> **Your task**:
Using the records below, find how many lines hold the word "objects" and reply with only that number.
─── Records provided ───
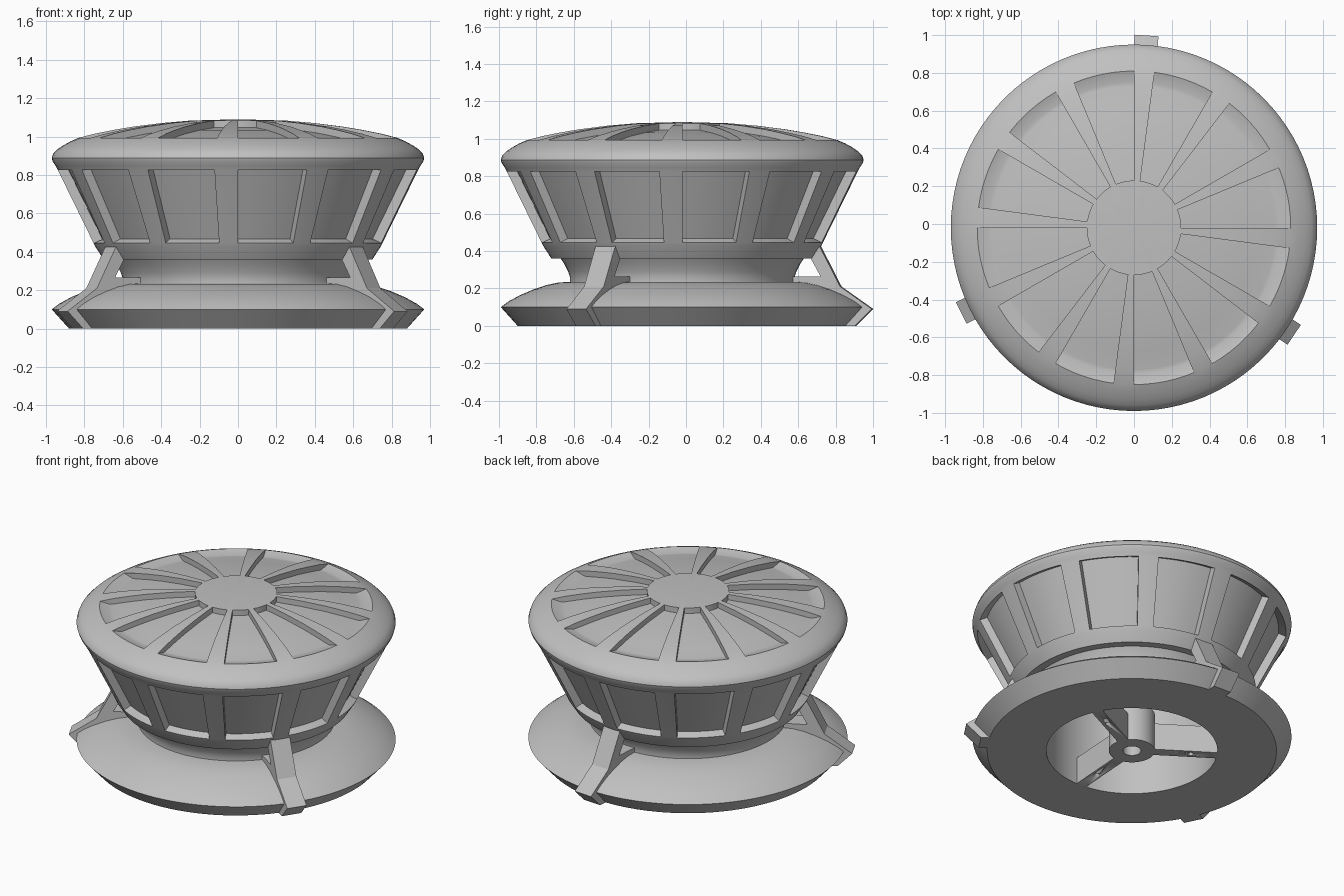
import bpy, bmesh
from math import radians, degrees, atan2, hypot, cos, sin, pi
from mathutils import Matrix, Vector

if "Cube" in bpy.data.objects:
    bpy.data.objects.remove(bpy.data.objects["Cube"], do_unlink=True)

AXIS = Vector((0, -0.02, 0))
SEGMENTS = 96
RIB_MID = 86.25      # angle of the middle of one rib, ribs repeat every 30 degrees

grey = bpy.data.materials.new("plain_grey")
grey.use_nodes = True
grey.diffuse_color = (0.53, 0.53, 0.53, 1)
grey.node_tree.nodes["Principled BSDF"].inputs["Base Color"].default_value = (0.53, 0.53, 0.53, 1)


def finish(bm, name, angle=30):
    bmesh.ops.recalc_face_normals(bm, faces=bm.faces)
    mesh = bpy.data.meshes.new(name)
    bm.to_mesh(mesh)
    bm.free()
    ob = bpy.data.objects.new(name, mesh)
    ob.location = AXIS
    mesh.materials.append(grey)
    bpy.context.collection.objects.link(ob)
    bpy.ops.object.select_all(action='DESELECT')
    ob.select_set(True)
    bpy.context.view_layer.objects.active = ob
    bpy.ops.object.shade_smooth_by_angle(angle=radians(angle))
    return ob


def lathe(profile, closed=False):
    bm = bmesh.new()
    verts = [bm.verts.new((r, 0, z)) for r, z in profile]
    edges = [bm.edges.new(p) for p in zip(verts, verts[1:])]
    if closed:
        edges.append(bm.edges.new((verts[-1], verts[0])))
    bmesh.ops.spin(bm, geom=verts + edges, cent=(0, 0, 0), axis=(0, 0, 1),
                   angle=2 * pi, steps=SEGMENTS, use_duplicate=False)
    bmesh.ops.remove_doubles(bm, verts=bm.verts, dist=0.0005)
    return bm


def sink(bm, low, high, move):
    """Recess the panels between the ribs, for faces between two heights."""
    panel = []
    for f in bm.faces:
        c = f.calc_center_median()
        in_panel = degrees(atan2(c.y, c.x)) % 30 < 22.5
        if in_panel and low < c.z < high:
            panel.append(f)
    new = bmesh.ops.extrude_face_region(bm, geom=panel)["geom"]
    for v in [g for g in new if isinstance(g, bmesh.types.BMVert)]:
        r = hypot(v.co.x, v.co.y)
        dr, dz = move(r)
        v.co.x *= (r + dr) / r
        v.co.y *= (r + dr) / r
        v.co.z += dz
    bmesh.ops.delete(bm, geom=[f for f in panel if f.is_valid], context='FACES')


# Body: hollow foot, flared base, neck, slanted drum and domed lid
base = [(0, 0.6), (0.52, 0.6), (0.52, 0), (0.88, 0), (0.97, 0.1), (0.93, 0.13),
        (0.87, 0.163), (0.8, 0.193), (0.73, 0.217), (0.66, 0.232), (0.6, 0.235)]
neck = [(0.6, 0.26), (0.61, 0.29), (0.63, 0.33), (0.65, 0.36), (0.7, 0.36), (0.745, 0.43)]
drum = [(0.752, 0.445), (0.938, 0.825), (0.948, 0.845), (0.965, 0.87), (0.97, 0.888)]
lid = [(0.962, 0.912), (0.94, 0.934), (0.91, 0.954), (0.87, 0.976), (0.83, 0.993),
       (0.75, 1.014), (0.65, 1.034), (0.55, 1.051), (0.4, 1.07), (0.25, 1.083), (0, 1.09)]
bm = lathe(base + neck + drum + lid)
sink(bm, 0.62, 0.65, lambda r: (-0.045, 0.022))
sink(bm, 0.995, 1.08, lambda r: (-0.06, -0.018) if r > 0.8 else (0, -0.037))
finish(bm, "body")

# Three bent clamp arms running from the drum collar to the base edge
arm_shape = [(0.67, 0.435), (0.735, 0.435), (0.85, 0.21), (1.02, 0.09), (0.93, 0),
             (0.86, 0), (0.93, 0.1), (0.8, 0.18), (0.56, 0.22), (0.56, 0.265),
             (0.745, 0.265), (0.67, 0.4)]
for i in range(3):
    bm = bmesh.new()
    face = bm.faces.new([bm.verts.new((r, -0.063, z)) for r, z in arm_shape])
    side = bmesh.ops.extrude_face_region(bm, geom=[face], use_keep_orig=True)["geom"]
    bmesh.ops.translate(bm, vec=(0, 0.126, 0),
                        verts=[g for g in side if isinstance(g, bmesh.types.BMVert)])
    turn = Matrix.Rotation(radians(RIB_MID + 120 * i), 3, 'Z')
    bmesh.ops.rotate(bm, verts=bm.verts, cent=(0, 0, 0), matrix=turn)
    finish(bm, f"clamp_arm_{i + 1}", 10)

# Hollow hub in the underside
finish(lathe([(0.055, 0), (0.14, 0), (0.14, 0.25), (0.055, 0.25)], closed=True), "bottom_hub")

# Three upright spokes, each with a small screw hole
for i in range(3):
    a = radians(RIB_MID + 60 + 120 * i)
    bm = bmesh.new()
    bmesh.ops.create_cube(bm, size=1, matrix=Matrix.Rotation(a, 4, 'Z')
                          @ Matrix.Translation((0.33, 0, 0.09))
                          @ Matrix.Diagonal((0.4, 0.07, 0.18, 1)))
    spoke = finish(bm, f"bottom_spoke_{i + 1}")
    bm = bmesh.new()
    bmesh.ops.create_cone(bm, cap_ends=True, segments=16, radius1=0.017, radius2=0.017, depth=0.2,
                          matrix=Matrix.Translation((0.36 * cos(a), 0.36 * sin(a), 0)))
    cutter = finish(bm, "screw_hole_cutter")
    cutter.hide_render = True
    cut = spoke.modifiers.new("screw_hole", 'BOOLEAN')
    cut.operation = 'DIFFERENCE'
    cut.object = cutter
    bpy.context.view_layer.objects.active = spoke
    bpy.ops.object.modifier_apply(modifier=cut.name)
    bpy.data.objects.remove(cutter, do_unlink=True)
───
> **Task solution**:
7